[[ DATASET CONTENT, beginning ]]
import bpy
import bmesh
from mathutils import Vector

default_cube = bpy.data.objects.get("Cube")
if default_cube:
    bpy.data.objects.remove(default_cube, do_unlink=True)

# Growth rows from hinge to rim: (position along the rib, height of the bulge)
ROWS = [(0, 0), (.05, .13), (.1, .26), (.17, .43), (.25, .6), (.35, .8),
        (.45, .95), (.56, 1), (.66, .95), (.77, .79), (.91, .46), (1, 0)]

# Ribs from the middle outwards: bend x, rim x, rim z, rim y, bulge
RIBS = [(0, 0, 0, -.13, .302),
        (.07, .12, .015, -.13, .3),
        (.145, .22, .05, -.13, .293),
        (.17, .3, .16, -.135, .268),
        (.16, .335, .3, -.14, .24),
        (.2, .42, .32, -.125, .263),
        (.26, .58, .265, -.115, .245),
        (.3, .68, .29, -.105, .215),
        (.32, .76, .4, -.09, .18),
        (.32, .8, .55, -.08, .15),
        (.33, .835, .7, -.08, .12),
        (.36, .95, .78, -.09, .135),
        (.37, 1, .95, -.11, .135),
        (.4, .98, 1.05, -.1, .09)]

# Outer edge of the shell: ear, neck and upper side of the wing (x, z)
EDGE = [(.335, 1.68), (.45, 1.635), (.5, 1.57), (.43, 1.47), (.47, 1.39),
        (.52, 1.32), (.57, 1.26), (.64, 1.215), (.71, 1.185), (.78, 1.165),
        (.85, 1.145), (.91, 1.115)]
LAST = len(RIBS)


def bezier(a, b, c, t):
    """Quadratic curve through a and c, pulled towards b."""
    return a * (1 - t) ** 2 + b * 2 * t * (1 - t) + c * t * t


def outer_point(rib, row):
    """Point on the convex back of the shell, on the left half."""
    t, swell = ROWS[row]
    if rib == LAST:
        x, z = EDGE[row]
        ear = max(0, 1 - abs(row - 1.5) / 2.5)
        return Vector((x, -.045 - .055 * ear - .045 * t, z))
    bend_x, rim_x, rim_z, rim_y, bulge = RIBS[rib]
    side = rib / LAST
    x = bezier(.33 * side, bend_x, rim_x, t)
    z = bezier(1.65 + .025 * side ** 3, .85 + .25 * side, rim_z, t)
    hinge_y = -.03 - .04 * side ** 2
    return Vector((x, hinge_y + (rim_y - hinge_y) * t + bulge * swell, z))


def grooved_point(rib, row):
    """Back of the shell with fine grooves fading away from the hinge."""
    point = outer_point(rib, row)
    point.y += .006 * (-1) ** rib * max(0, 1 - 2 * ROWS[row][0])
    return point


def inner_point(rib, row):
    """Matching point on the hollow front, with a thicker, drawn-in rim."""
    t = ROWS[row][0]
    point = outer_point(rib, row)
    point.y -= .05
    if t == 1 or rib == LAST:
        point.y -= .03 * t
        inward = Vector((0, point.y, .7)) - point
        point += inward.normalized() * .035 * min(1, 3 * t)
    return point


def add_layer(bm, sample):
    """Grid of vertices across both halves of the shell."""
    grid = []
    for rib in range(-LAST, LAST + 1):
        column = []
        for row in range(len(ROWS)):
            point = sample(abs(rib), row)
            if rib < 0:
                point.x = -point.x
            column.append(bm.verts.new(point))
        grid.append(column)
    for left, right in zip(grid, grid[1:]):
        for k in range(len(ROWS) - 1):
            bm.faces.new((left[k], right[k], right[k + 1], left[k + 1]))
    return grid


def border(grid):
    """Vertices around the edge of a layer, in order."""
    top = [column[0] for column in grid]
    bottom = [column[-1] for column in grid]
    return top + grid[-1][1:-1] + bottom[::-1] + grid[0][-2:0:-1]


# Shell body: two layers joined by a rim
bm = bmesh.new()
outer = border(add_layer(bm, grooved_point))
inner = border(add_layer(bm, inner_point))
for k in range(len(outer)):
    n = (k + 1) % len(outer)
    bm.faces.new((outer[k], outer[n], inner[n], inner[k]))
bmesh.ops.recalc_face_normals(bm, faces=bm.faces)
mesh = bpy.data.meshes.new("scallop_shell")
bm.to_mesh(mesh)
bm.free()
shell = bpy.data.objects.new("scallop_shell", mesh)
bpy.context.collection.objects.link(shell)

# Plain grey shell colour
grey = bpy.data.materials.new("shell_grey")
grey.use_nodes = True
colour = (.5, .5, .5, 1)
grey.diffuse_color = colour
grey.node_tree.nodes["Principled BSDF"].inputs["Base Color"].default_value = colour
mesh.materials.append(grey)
[[ DATASET CONTENT, end ]]
> [EXERCISE DETAILS] Filter the records above and copy every line that contains the word "bulge".

> [EXPECTED OUTPUT]
# Growth rows from hinge to rim: (position along the rib, height of the bulge)
# Ribs from the middle outwards: bend x, rim x, rim z, rim y, bulge
    bend_x, rim_x, rim_z, rim_y, bulge = RIBS[rib]
    return Vector((x, hinge_y + (rim_y - hinge_y) * t + bulge * swell, z))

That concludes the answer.